The excellent combat footage of said bombers is fantastic, most of which I had never seen before.
More than just an Alan Ladd movie.
The Red Beret (AKA Paratrooper) is directed by Terence Young and stars Alan Ladd & Leo Genn. It is based on the book of the same name written by Hilary Saint George Saunders.
"This story tells of one small part of the war. The story of those men who joined the parachute regiment â Men from many different countries and creeds, who were to find themselves one day in a parachute training establishment. Only in the telling and in the spirit of these men themselves do history and fiction meet â even if we dare not show in this film what some of these men did in fact and in real life achieve. For nobody would ever believe it."
Somewhere in England. The year 1940 after Dunkirk.
A rather popular film at the Worldwide box office on release, this in spite of some British complaints about American actor Ladd playing the lead in a British war story, The Red Beret is serviceable as an action character piece. The story is in effect a play on real war hero John Frost, who is here played by Genn as Major Snow (Frost was portrayed by Anthony Hopkins in A Bridge Too Far). With this in mind it's obvious that Ladd, who does OK in his role of the reluctant leader, is purely there for American audience enticement. However, the makers do a good enough job of not letting Ladd's part in the film be the sole point of reference and detract from the real heroes from which the core of the film is based. There's some poor technical aspects to put up with, such as major superimposed sequences that stick out like a sore thumb, but these are off set a touch by the well constructed battle scenes.
If in an undemanding war film mood this just about leaves a favourable impression. 6/10
Fitzcarraldo had his ship, Captain Anson had his ambulance first.
Ice-Cold in Alex is directed by J. Lee Thompson and is based on the novel of the same name written by Christopher Landon. The latter of which co-writes the screenplay with T.J. Morrison. It stars John Mills, Sylvia Syms, Anthony Quayle and Harry Andrews. Leighton Lucas provides the music and Gilbert Taylor photographs in black and white.
World War II and the British base at Tobruk, Libya, is attacked by the German Afrika Korps. During the evacuation 4 personnel are tasked with the mission to drive an ambulance across the desert back to British lines in Alexandria in Egypt. Captain Anson (Mills), MSM Tom Pugh (Andrews), Nurse Diana Murdoch (Syms) and Nurse Denise Norton (Diane Clare) are the four people in question, soon to be joined by a South African officer, Captain van der Poel (Quayle). Poel seems shifty, but his physicality and supply of Gin will no doubt be handy on this arduous trip. And arduous it will prove, as the elements, Germans and inner conflict will all test the group to the limit.

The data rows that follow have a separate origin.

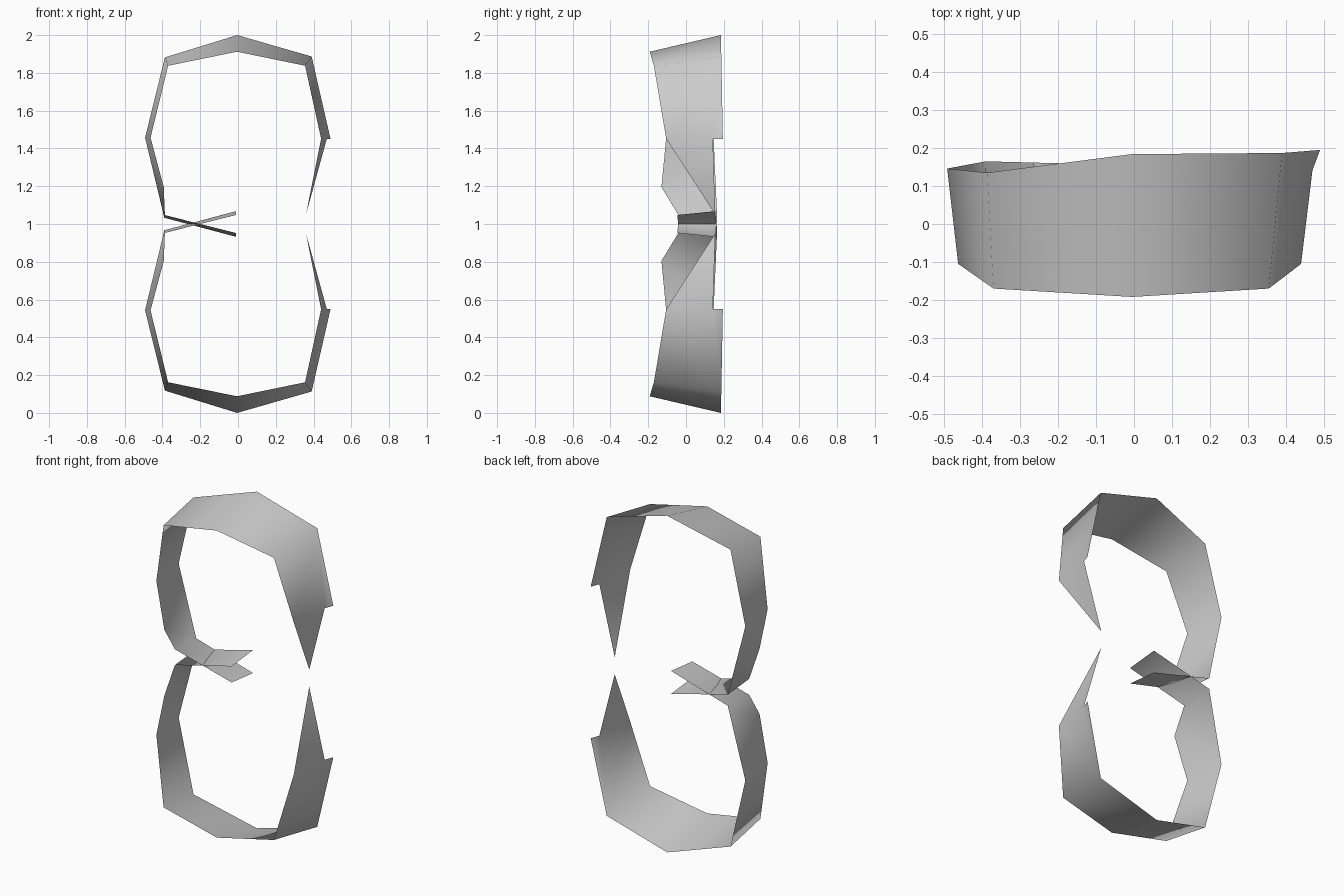
import bpy
import bmesh

if "Cube" in bpy.data.objects:
    bpy.data.objects.remove(bpy.data.objects["Cube"])

grey = bpy.data.materials.new("light grey")
grey.diffuse_color = (0.6, 0.6, 0.6, 1)
grey.use_nodes = True
grey.node_tree.nodes["Principled BSDF"].inputs["Base Color"].default_value = grey.diffuse_color

# Ribbon edges of the upper loop, from the right tip round to the crossing tail
front = [(0.44, -0.105, 1.452), (0.355, -0.17, 1.838), (-0.005, -0.192, 1.912),
         (-0.37, -0.17, 1.838), (-0.463, -0.105, 1.457), (-0.393, -0.13, 1.195),
         (-0.387, -0.04, 1.047), (-0.01, -0.045, 0.952)]
back = [(0.49, 0.195, 1.45), (0.39, 0.187, 1.887), (-0.005, 0.184, 2.0),
        (-0.387, 0.135, 1.882), (-0.492, 0.146, 1.457),
        (-0.39, 0.165, 1.033), (-0.01, 0.155, 0.932)]
tip, notch = (0.36, 0.155, 1.05), (0.47, 0.142, 1.45)

bm = bmesh.new()
f = [bm.verts.new(p) for p in front]
b = [bm.verts.new(p) for p in back]
t, n = bm.verts.new(tip), bm.verts.new(notch)

# Pointed end with its side barb
bm.faces.new((t, n, f[0]))
bm.faces.new((f[0], n, b[1], f[1]))
bm.faces.new((n, b[0], b[1]))
# Round the loop
for i in range(1, 4):
    bm.faces.new((f[i], b[i], b[i + 1], f[i + 1]))
# Narrowing bend and crossing tail
bm.faces.new((f[4], b[4], f[5]))
bm.faces.new((f[5], b[4], b[5]))
bm.faces.new((f[5], b[5], f[6]))
bm.faces.new((f[6], b[5], b[6], f[7]))
bmesh.ops.recalc_face_normals(bm, faces=bm.faces[:])
for face in bm.faces:
    face.smooth = True


def add_loop(name, flip):
    """Make one ribbon loop, mirrored about the mid height when flipped."""
    part = bm.copy()
    if flip:
        for v in part.verts:
            v.co.z = 2 - v.co.z
        bmesh.ops.reverse_faces(part, faces=part.faces[:])
    mesh = bpy.data.meshes.new(name)
    part.to_mesh(mesh)
    part.free()
    mesh.materials.append(grey)
    bpy.context.collection.objects.link(bpy.data.objects.new(name, mesh))


add_loop("upper_ribbon_loop", False)
add_loop("lower_ribbon_loop", True)
bm.free()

It falls under the war movie banner, but the truth is that Ice-Cold in Alex is a different sort of animal. The core of Landon's story is to observe how a different group of characters cope in the face of mental and physical hardships. The war and the desert landscapes form the backdrop, but this is in essence a character study where the characters are defined by their actions. Thankfully the group of actors on show are able to turn in great shows to not let the slow structure of the film be a hindrance. Mills and Quayle especially bring a dynamic to their characters, drawing the viewer into the desert with them in the process. A number of quality scenes stand out in the picture, be it involving quicksand or trying to get "Katy" the ambulance over a hill, the tension mounts and the film never wants for effective drama. While the finale crowns the picture in a wave of humanistic collectedness. 8/10